The author talks about how we (comfortable, rich Western Christian America) have kind of hijacked the word “blessed” and made it mean something it shouldn't mean. We look at the material good fortune that has come our way, for whatever reason, and think that we are blessed. That God is blessing us.
Who says it's a blessing?
Really, it's not just an incorrect way of viewing it, it's an insulting way of viewing it. If wealth, physical comfort, and security is a blessing from God, what do you say to the thousands and thousands of faithful believers in the world who have none of these? Why is God blessing me but not them? (Frankly, most of them are far more deserving.) Considering how these material advantages often make me self-assured, weak in my faith, and less dependent on God, how can they be considered a blessing?
They are not a blessing. Not in the way we define blessing. We've got to stop thinking that way.
I have friends struggling with medical issues beyond my comprehension. I have friends who don't know how they're paying the mortgage next month. I have friends whose marriages are falling apart. I have friends whose children have gone off a variety of deep ends. I have NO IDEA why I'm healthy, financially stable, and generally happy and secure today, but I'm quite certain it's not a reward for my faithfulness . . . or a sign of God's extra love for me more than anyone else . . . or because God thinks I deserve a life of ease when others don't.
It's not a reward – it's a responsibility. It's not a blessing – it's a burden.
This may seem like I'm being picky about semantics, but I'm going to start being more cautious about how I use that word. I'm grateful for the financial stability God has given our family, but God's blessing for us is not financial stability. God's blessing for us is the honor of having a relationship with Him.

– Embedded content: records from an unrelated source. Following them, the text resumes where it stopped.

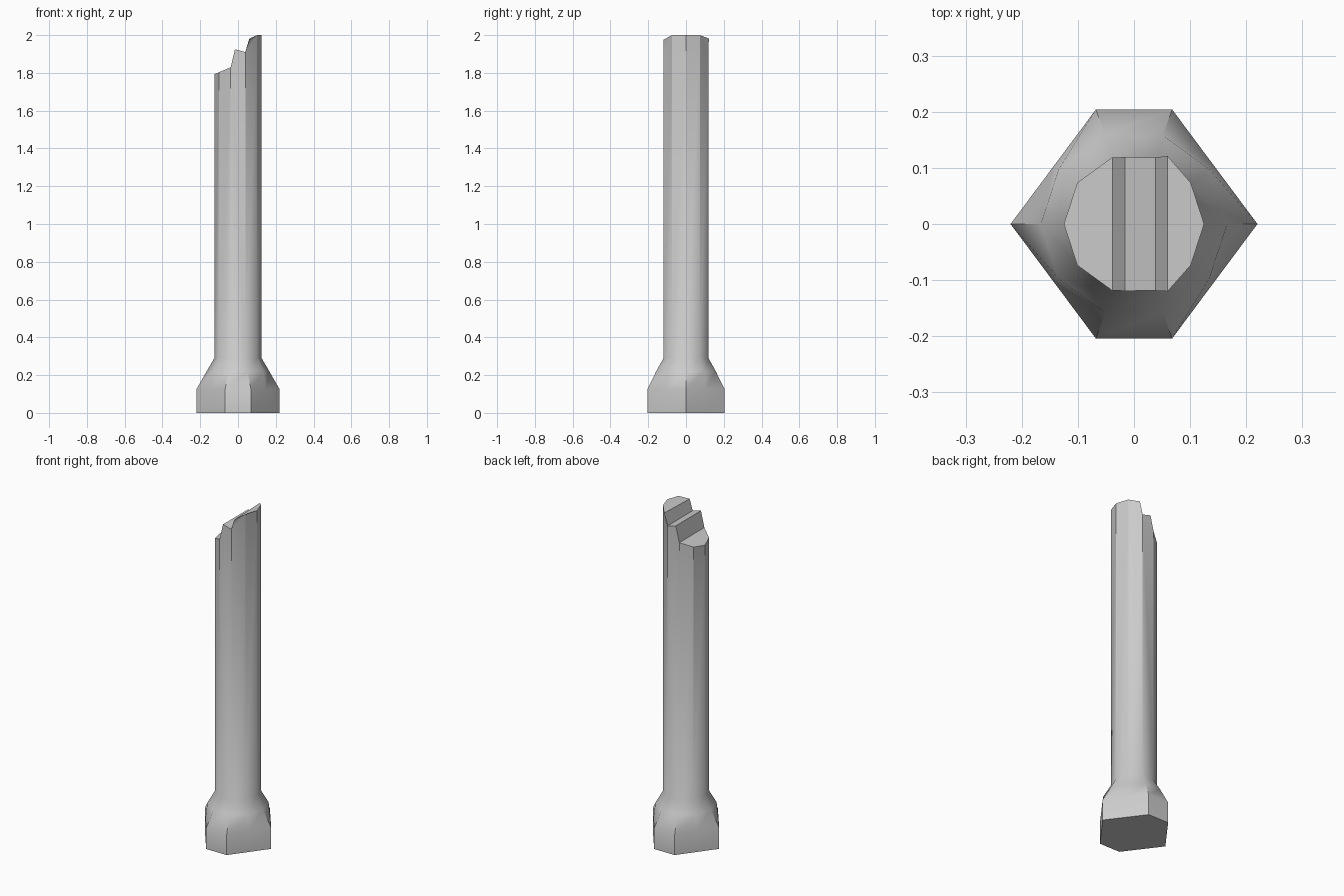
import bpy, bmesh
from math import cos, sin, pi

if "Cube" in bpy.data.objects:
    bpy.data.objects.remove(bpy.data.objects["Cube"])

bm = bmesh.new()


def decagon(r, heights):
    return [bm.verts.new((r * cos(i * pi / 5), r * sin(i * pi / 5), heights[i]))
            for i in range(10)]


# base: decagon corners pushed out to a six-sided foot
foot = [(0.22, 0), (0.144, 0.102), (0.068, 0.204), (-0.068, 0.204), (-0.144, 0.102),
        (-0.22, 0), (-0.144, -0.102), (-0.068, -0.204), (0.068, -0.204), (0.144, -0.102)]
rings = [[bm.verts.new((x, y, z)) for x, y in foot] for z in (0, 0.125)]

# flare, neck and jagged shaft end
rings.append(decagon(0.166, [0.22] * 10))
rings.append(decagon(0.125, [0.29] * 10))
top = decagon(0.125, [2.0, 2.0, 1.91, 1.83, 1.803, 1.793, 1.803, 1.83, 1.91, 2.0])
rings.append(top)

# extra points along the stepped break
peak_b, peak_f = (bm.verts.new((-0.016, y, 1.925)) for y in (0.119, -0.119))
step_b, step_f = (bm.verts.new(p) for p in ((0.06, 0.121, 1.982), (0.06, -0.12, 1.975)))

# walls
for a, b in zip(rings, rings[1:]):
    for i in range(10):
        j = (i + 1) % 10
        face = [a[i], a[j], b[j], b[i]]
        if b is top and i == 2:
            face.insert(3, peak_b)
        if b is top and i == 7:
            face.insert(3, peak_f)
        bm.faces.new(face)

# slivers leaning off the shaft beside the tall step
bm.faces.new((top[1], top[2], step_b))
bm.faces.new((top[8], top[9], step_f))

# broken end surface, low side to high side
bm.faces.new((top[3], top[4], top[5], top[6], top[7]))
bm.faces.new((top[3], top[7], peak_f, peak_b))
bm.faces.new((peak_b, peak_f, top[8], top[2]))
bm.faces.new((top[2], top[8], step_f, step_b))
bm.faces.new((step_b, step_f, top[9], top[0], top[1]))

# underside
bm.faces.new(rings[0][::-1])

bmesh.ops.recalc_face_normals(bm, faces=bm.faces)
mesh = bpy.data.meshes.new("broken_pillar")
bm.to_mesh(mesh)
bm.free()
obj = bpy.data.objects.new("broken_pillar", mesh)
bpy.context.collection.objects.link(obj)
bpy.context.view_layer.objects.active = obj
obj.select_set(True)
bpy.ops.object.shade_smooth_by_angle(angle=0.56)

It really does matter. How we talk about these things affects how we think about these things. If we sing that old hymn, “There shall be showers of blessing” (Does anyone sing that anymore?) and imagine money, friends, soft beds, nice cars, and hot lattes falling from the clouds, we are thinking of God as a jolly, bearded, behavioral psychologist in the sky who tries to control us with positive reinforcement.
No, no, no, no. The money, security, and favorable opportunities He gives us are tools He puts in our hands to use for His Kingdom. Tools for use. Not to “bless” us (the way we define blessing). Not for our pleasure and comfort and ease.
The joy, peace, and love we receive as He holds us in His arms – like a shepherd carries a lamb – those are the blessings. They are for our pleasure and comfort and ease. And they accomplish those things much more effectively than the money does.
May we use well the tools He gives us. And may we revel in the shower of His blessings.